◆ **Requirement**: Using the data below, return the stretch from the line that contains "const barWood = flat('orangeWood', 0xb98d5e);" through the line that contains "const grey = flat('greyMetal', 0x949494);", both included, exactly as it stands and nothing beyond it.

◆ **Extracted information**:
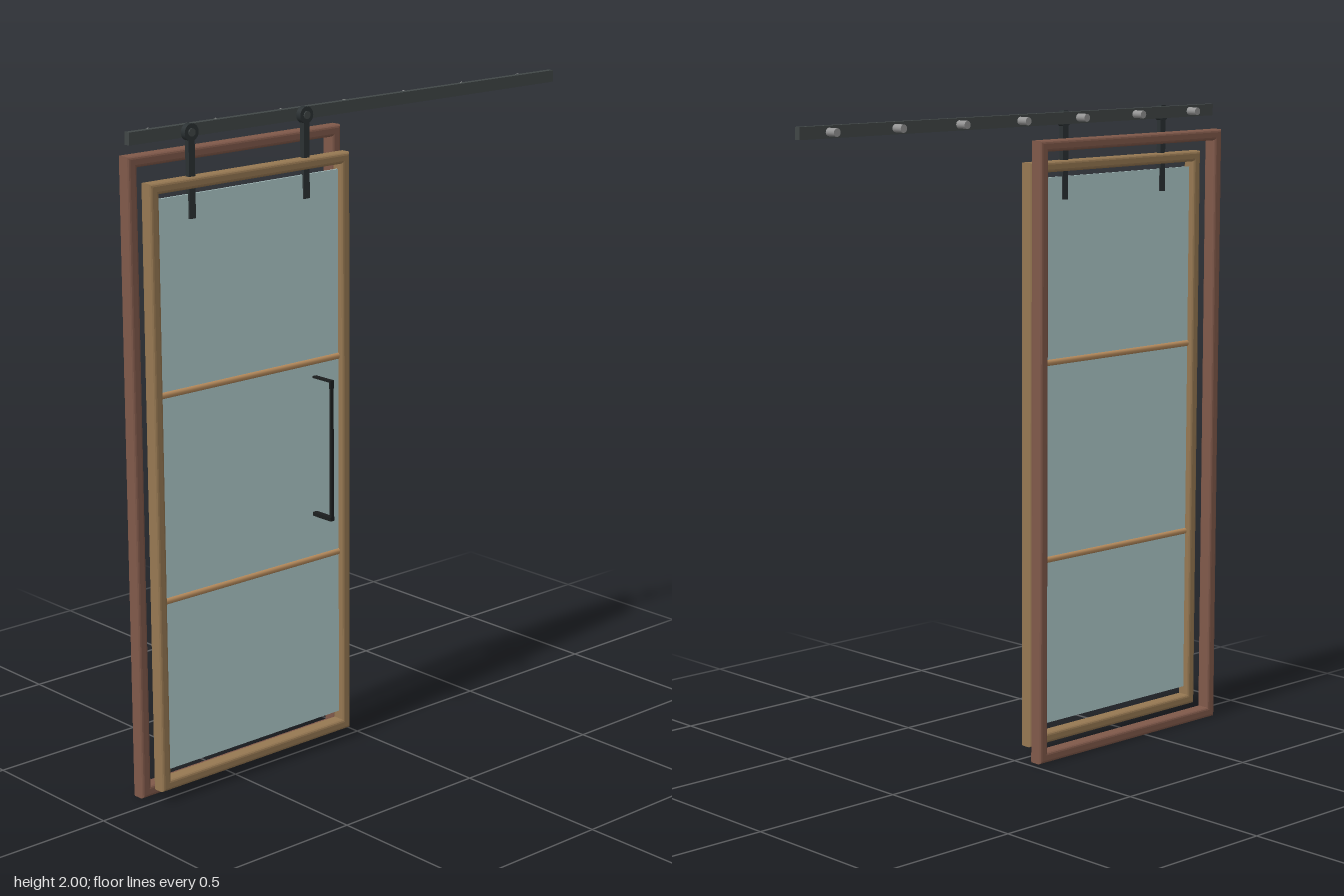
import * as THREE from 'three';

const flat = (name, color) => {
  const m = new THREE.MeshStandardMaterial({ color });
  m.name = name;
  return m;
};

export function createModel() {
  const model = new THREE.Group();
  model.name = 'slidingDoor';
  const redWood = flat('redBrownWood', 0x80594a);
  const wood = flat('lightBrownWood', 0x967852);
  const barWood = flat('orangeWood', 0xb98d5e);
  const glass = flat('paleGlass', 0xb0cbcb);
  const steel = flat('railSteel', 0x414747);
  const dark = flat('darkMetal', 0x2b3133);
  const black = flat('blackMetal', 0x1b1e1f);
  const grey = flat('greyMetal', 0x949494);

  const add = (name, geo, mat, x = 0, y = 0, z = 0, parent = model) => {
    const mesh = new THREE.Mesh(geo, mat);
    mesh.name = name;
    mesh.position.set(x, y, z);
    parent.add(mesh);
    return mesh;
  };
  const box = (name, mat, w, h, d, x, y, z, parent) =>
    add(name, new THREE.BoxGeometry(w, h, d), mat, x, y, z, parent);
  const disc = (name, mat, r, d, sides, x, y, z, parent) =>
    add(name, new THREE.CylinderGeometry(r, r, d, sides).rotateX(Math.PI / 2), mat, x, y, z, parent);

  // Rectangular frame with softened edges and mitred corners
  const rect = (P, x0, y0, x1, y1) => {
    const p = new P();
    p.moveTo(x0, y0); p.lineTo(x1, y0); p.lineTo(x1, y1); p.lineTo(x0, y1);
    p.closePath();
    return p;
  };
  const frame = (name, mat, x0, y0, x1, y1, w, z0, z1, b = 0.009) => {
    const s = rect(THREE.Shape, x0, y0, x1, y1);
    s.holes.push(rect(THREE.Path, x0 + w, y0 + w, x1 - w, y1 - w));
    const geo = new THREE.ExtrudeGeometry(s, {
      depth: z1 - z0 - 2 * b, bevelEnabled: true, bevelThickness: b,
      bevelSize: b, bevelOffset: -b, bevelSegments: 3,
    });
    return add(name, geo, mat, 0, 0, z0 + b);
  };

  // Wall opening frame and door leaf frame
  frame('openingFrame', redWood, -0.822, 0, -0.026, 1.92, 0.034, -0.088, -0.042);
  frame('doorFrame', wood, -0.798, 0.035, -0.05, 1.85, 0.033, -0.02, 0.025);

  // Glass pane and two cross bars
  const midX = -0.424, midZ = 0.003;
  box('glassPane', glass, 0.686, 1.707, 0.006, midX, 0.947, midZ);
  for (const y of [0.617, 1.234]) {
    add('crossBar', new THREE.CylinderGeometry(0.01, 0.01, 0.686, 10).rotateZ(Math.PI / 2),
      barWood, midX, y, midZ);
  }

  // Overhead rail with wall spacers
  box('rail', steel, 1.685, 0.036, 0.02, -0.002, 1.978, -0.015);
  for (let i = -3; i <= 3; i++) {
    disc('wallSpacer', grey, 0.012, 0.036, 16, i * 0.245, 1.978, -0.043);
  }

  // Hangers with rollers
  for (const x of [-0.638, -0.21]) {
    const hanger = new THREE.Group();
    hanger.name = 'hanger';
    hanger.position.x = x;
    model.add(hanger);
    box('hangerStrap', dark, 0.022, 0.245, 0.016, 0, 1.8525, 0.004, hanger);
    disc('roller', dark, 0.025, 0.018, 20, 0, 1.975, 0.004, hanger);
    disc('rollerBolt', steel, 0.012, 0.004, 12, 0, 1.975, 0.014, hanger);
  }

  // Pull handle: slim grip, thin upper arm, thicker lower arm
  const handle = new THREE.Group();
  handle.name = 'pullHandle';
  handle.position.x = -0.18;
  model.add(handle);
  box('grip', black, 0.01, 0.43, 0.008, 0, 0.973, 0.083, handle);
  box('upperArm', black, 0.014, 0.006, 0.08, 0, 1.187, 0.047, handle);
  box('lowerArm', black, 0.016, 0.012, 0.08, 0, 0.76, 0.047, handle);
  box('gripEnd', black, 0.014, 0.025, 0.008, 0, 1.178, 0.083, handle);

  return model;
}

◆ **Response for this exercise**:
  const barWood = flat('orangeWood', 0xb98d5e);
  const glass = flat('paleGlass', 0xb0cbcb);
  const steel = flat('railSteel', 0x414747);
  const dark = flat('darkMetal', 0x2b3133);
  const black = flat('blackMetal', 0x1b1e1f);
  const grey = flat('greyMetal', 0x949494);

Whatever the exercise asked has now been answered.